To describe the basic principles of pharmacoeconomic analysis and set forth a preliminary pharmacoeconomic model of neuropathic pain.
Applying the tools and techniques of pharmacoeconomic analysis to neuropathic pain yields several insights. First, because pain treatment predominantly benefits quality of life, the results of a pharmacoeconomic analysis of neuropathic pain treatment should be expressed in terms of the cost per quality-adjusted life-year (QALY)-gained metric. Second, because pain can fluctuate, a state-transition modeling approach should be used in constructing the pharmacoeconomic model to account for changes in pain status over time, particularly as relates to the effects of treatment. Finally, assessment of typical practice patterns in neuropathic pain suggests that the pharmacoeconomic model should account for multiple rounds of treatment (i.e., first-line therapy, second-line therapy, and so on), primary care to specialty care referral patterns, and differences in costs and outcomes between primary care physicians and pain specialists.
Pharmacoeconomic analysis of neuropathic pain treatments can play an influential role in formulary committee deliberations, treatment algorithms, and decision making in the clinical setting.
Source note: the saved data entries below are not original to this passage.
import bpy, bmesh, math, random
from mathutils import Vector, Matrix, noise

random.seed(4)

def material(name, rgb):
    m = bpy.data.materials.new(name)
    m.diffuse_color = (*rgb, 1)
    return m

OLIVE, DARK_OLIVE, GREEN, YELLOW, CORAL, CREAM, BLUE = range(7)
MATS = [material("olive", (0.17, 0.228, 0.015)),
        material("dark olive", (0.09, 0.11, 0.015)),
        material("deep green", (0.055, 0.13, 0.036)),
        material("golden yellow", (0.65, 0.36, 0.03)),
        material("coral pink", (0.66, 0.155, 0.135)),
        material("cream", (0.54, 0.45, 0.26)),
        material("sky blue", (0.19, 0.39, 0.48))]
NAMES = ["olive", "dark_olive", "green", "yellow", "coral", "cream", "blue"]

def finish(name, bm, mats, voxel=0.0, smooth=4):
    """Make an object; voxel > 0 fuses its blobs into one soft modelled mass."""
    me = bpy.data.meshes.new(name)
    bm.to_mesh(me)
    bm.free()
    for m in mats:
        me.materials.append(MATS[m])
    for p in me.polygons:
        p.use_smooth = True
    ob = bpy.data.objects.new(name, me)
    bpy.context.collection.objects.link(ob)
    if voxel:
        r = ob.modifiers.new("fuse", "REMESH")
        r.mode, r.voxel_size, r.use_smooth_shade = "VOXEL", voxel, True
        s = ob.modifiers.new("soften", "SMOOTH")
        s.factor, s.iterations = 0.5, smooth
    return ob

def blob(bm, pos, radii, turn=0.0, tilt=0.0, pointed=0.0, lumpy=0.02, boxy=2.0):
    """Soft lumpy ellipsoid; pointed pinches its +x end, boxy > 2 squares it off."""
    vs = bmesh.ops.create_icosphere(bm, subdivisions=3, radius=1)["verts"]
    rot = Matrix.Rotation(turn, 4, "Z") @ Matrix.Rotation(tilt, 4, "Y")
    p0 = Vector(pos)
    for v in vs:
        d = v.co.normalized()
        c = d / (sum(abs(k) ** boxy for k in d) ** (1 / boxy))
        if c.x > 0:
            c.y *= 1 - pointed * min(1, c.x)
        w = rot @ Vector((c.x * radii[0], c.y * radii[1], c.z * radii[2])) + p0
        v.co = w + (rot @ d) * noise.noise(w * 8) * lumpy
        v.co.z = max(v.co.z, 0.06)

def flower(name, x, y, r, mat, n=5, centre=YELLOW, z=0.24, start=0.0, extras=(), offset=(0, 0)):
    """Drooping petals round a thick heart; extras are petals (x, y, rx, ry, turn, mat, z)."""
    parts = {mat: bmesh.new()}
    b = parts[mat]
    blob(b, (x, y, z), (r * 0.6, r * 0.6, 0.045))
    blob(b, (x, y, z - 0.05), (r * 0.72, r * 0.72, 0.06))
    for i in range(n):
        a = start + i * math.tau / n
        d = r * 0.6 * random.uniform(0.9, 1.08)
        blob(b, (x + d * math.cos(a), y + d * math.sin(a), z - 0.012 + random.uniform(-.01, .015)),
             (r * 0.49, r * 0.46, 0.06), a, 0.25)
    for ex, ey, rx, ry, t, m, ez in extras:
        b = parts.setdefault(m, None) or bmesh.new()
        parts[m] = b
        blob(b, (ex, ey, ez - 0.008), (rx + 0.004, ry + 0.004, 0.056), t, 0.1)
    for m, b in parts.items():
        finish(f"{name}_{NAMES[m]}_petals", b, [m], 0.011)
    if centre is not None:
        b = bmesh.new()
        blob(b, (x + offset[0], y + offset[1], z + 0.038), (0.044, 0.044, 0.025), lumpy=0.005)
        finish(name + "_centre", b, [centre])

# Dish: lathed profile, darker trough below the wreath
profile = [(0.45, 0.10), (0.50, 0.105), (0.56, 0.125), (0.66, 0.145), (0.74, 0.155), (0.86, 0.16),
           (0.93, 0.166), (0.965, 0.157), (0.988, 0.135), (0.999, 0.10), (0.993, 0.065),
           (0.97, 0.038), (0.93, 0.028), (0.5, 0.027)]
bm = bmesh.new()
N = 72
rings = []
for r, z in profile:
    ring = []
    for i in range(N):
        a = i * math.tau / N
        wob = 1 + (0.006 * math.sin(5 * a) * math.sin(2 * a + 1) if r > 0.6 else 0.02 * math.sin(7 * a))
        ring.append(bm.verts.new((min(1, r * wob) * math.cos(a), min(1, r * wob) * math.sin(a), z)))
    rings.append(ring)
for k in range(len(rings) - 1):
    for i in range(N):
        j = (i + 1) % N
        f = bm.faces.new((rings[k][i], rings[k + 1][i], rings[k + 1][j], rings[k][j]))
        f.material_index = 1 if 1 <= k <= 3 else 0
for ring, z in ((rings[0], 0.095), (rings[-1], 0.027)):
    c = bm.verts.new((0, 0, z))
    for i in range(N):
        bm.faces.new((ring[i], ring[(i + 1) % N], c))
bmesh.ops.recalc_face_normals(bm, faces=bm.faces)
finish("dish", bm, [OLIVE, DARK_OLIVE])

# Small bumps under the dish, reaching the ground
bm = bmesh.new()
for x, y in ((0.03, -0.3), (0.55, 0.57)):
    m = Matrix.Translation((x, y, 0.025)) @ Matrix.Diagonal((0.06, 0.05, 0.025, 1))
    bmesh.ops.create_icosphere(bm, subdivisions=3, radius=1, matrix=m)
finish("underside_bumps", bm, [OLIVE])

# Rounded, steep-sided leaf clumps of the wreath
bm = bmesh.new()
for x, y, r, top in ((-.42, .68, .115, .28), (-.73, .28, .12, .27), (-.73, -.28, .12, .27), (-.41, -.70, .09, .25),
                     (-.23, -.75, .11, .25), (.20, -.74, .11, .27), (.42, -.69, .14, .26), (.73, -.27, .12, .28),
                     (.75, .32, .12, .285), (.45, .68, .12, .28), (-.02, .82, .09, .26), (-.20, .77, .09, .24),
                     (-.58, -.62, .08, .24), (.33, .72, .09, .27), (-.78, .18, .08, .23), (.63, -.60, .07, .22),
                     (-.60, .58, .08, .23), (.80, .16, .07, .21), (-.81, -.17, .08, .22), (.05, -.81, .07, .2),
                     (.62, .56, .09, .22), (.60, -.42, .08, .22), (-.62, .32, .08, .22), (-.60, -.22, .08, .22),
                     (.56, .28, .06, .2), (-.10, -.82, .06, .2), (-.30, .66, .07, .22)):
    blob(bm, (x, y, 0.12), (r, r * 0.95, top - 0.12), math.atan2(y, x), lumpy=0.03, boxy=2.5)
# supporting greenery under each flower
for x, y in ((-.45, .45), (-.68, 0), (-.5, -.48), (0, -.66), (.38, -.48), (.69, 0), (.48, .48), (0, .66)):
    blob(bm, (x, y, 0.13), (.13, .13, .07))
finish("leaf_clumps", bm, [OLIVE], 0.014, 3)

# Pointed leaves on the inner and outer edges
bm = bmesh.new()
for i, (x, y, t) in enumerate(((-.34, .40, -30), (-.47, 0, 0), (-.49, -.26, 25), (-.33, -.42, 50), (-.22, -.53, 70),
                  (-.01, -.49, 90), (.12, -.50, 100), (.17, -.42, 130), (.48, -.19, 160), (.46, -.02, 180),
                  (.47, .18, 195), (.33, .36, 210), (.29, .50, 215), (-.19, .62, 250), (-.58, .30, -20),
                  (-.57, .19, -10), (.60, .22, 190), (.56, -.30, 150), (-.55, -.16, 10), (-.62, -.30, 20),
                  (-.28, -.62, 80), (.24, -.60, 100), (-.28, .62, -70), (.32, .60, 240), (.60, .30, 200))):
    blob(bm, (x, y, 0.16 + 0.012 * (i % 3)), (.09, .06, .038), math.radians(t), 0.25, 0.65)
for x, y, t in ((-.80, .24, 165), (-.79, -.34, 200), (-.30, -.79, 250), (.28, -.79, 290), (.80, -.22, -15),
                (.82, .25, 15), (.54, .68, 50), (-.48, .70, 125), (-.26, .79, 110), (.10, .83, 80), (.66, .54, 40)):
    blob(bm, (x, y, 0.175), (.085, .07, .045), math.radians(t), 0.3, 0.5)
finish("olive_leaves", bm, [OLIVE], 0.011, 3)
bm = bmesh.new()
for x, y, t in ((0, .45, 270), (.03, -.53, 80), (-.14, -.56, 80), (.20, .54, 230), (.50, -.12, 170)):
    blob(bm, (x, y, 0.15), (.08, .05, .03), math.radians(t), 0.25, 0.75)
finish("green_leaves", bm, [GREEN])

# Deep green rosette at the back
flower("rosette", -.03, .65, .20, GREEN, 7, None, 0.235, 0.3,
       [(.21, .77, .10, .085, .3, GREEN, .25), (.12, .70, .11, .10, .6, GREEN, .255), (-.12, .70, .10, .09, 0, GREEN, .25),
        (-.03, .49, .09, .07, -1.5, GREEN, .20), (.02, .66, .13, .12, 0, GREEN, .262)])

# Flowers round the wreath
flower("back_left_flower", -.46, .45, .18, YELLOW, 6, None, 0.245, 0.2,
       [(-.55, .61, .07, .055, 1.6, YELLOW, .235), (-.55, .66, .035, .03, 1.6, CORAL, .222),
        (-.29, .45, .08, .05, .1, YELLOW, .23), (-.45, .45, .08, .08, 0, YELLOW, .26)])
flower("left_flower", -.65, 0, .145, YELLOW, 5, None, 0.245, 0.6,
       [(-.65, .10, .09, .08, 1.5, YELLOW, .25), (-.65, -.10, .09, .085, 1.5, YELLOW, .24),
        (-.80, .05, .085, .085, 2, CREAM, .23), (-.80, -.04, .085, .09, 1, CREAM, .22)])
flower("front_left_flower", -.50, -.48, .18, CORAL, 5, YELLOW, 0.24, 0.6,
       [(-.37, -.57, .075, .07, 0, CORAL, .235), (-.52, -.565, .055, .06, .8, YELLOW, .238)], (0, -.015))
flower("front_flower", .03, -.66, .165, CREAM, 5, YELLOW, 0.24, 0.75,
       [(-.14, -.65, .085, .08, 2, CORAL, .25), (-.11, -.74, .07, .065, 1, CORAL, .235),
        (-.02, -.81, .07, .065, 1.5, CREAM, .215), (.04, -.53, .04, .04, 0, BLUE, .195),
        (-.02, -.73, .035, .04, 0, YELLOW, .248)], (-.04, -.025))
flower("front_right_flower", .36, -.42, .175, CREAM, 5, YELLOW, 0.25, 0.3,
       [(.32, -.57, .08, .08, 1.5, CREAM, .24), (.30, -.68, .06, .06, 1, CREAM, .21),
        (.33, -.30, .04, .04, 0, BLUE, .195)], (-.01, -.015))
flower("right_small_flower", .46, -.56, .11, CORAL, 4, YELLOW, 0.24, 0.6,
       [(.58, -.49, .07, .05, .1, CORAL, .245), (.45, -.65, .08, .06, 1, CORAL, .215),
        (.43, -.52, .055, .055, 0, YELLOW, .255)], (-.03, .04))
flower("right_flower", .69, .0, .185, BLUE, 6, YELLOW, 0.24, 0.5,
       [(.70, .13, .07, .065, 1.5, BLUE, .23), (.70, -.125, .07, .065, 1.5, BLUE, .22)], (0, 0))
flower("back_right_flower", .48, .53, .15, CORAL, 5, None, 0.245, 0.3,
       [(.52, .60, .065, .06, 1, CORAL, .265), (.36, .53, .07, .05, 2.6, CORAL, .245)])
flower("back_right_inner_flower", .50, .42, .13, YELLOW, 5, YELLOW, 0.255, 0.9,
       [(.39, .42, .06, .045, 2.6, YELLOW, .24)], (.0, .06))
By describing the fundamental concepts and key challenges in this field, it is hoped that this article will represent a useful first step toward a pharmacoeconomic model of neuropathic pain.